Social media pays tribute to Wilhite

According to the New York Times story from 2013, Stephen Wilhite had never actually created an animated GIF, which is used so popularly online, though he did reveal that his favorite is the dancing baby GIF. Naturally, internet users have taken to social media to pay tribute to Wilhite, whose decades-old work continues to impact people's lives on a daily basis. It's only appropriate that many of these testimonials come with a relevant GIF attached.

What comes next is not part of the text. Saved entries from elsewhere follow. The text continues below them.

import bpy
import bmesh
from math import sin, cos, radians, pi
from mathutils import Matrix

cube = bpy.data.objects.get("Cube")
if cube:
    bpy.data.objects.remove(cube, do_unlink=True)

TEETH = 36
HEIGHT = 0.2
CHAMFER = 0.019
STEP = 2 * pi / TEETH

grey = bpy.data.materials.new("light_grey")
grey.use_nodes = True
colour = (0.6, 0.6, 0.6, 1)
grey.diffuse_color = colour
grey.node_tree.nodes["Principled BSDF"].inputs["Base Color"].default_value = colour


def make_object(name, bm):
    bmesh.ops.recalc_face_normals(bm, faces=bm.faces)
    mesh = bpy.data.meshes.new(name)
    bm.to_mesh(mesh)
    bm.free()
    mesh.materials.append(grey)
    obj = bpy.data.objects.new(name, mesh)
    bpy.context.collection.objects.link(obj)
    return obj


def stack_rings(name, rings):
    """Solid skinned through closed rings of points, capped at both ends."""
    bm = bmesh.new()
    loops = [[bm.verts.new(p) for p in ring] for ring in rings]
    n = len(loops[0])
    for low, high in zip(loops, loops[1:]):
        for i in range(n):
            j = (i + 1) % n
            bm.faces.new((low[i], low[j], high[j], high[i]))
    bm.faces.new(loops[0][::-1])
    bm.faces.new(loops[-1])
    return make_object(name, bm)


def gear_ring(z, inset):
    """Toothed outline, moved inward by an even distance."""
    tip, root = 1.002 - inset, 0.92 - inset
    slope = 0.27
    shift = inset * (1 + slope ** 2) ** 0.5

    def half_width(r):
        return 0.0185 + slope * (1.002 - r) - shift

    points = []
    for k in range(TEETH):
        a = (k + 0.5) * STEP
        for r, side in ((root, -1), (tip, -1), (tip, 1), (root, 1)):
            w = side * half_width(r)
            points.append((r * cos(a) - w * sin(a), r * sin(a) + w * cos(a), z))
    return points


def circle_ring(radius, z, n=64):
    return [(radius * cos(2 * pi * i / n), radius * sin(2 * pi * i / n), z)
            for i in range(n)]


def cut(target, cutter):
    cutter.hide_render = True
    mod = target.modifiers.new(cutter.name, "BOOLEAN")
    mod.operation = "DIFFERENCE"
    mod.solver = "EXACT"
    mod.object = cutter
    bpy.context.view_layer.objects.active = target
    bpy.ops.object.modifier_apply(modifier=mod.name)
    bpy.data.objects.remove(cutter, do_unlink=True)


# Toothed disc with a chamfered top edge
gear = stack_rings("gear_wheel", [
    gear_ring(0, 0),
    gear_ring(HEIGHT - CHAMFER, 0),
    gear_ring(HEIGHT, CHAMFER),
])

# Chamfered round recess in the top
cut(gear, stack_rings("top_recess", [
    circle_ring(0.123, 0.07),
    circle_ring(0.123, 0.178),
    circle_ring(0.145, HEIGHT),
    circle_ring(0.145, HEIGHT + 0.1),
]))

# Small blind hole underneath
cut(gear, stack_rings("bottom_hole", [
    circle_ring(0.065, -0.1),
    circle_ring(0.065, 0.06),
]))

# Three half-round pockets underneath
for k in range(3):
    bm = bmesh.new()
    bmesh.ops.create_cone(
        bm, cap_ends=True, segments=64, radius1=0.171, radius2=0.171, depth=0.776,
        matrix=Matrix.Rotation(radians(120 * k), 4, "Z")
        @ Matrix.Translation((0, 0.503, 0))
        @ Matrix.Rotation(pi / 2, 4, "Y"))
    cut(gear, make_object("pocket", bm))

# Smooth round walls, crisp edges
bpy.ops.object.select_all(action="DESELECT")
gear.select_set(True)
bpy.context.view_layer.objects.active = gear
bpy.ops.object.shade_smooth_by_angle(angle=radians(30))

Fittingly, GIPHY, a platform and company seemingly solely reliant on the format, honored Wilhite via Twitter. "The GIPHY team is sad to hear of the passing of Stephen Wilhite, the creator of the GIF file format. GIPHY was built on a sincere love for the GIF — and we are indebted to the creativity and vision of Mr. Wilhite." With its tribute, the company shared a composite GIF — comprised of various animated images ranging from the Mona Lisa and the "Family Guy" character Stewie to professional wrestler CM Punk and the "Mortal Kombat" character Sub Zero — which, when zoomed out, created an image of Wilhite.

User @pixelastronaut's tweet acknowledged the pronunciation debate, with a GIF featuring "Looney Tunes" characters Bugs Bunny and Daffy Duck repeatedly tearing notes off a pole. While the original cartoon featured flyers declaring that it was either rabbit season or duck season, this version showed flyers alternately pronouncing  it "JIF SEASON" or "GIF SEASON." Mixing in a bit of gallows humor, user @steamboat28 declared that "Stephen Wilhite is with Jod now, beyond such petty squabbles."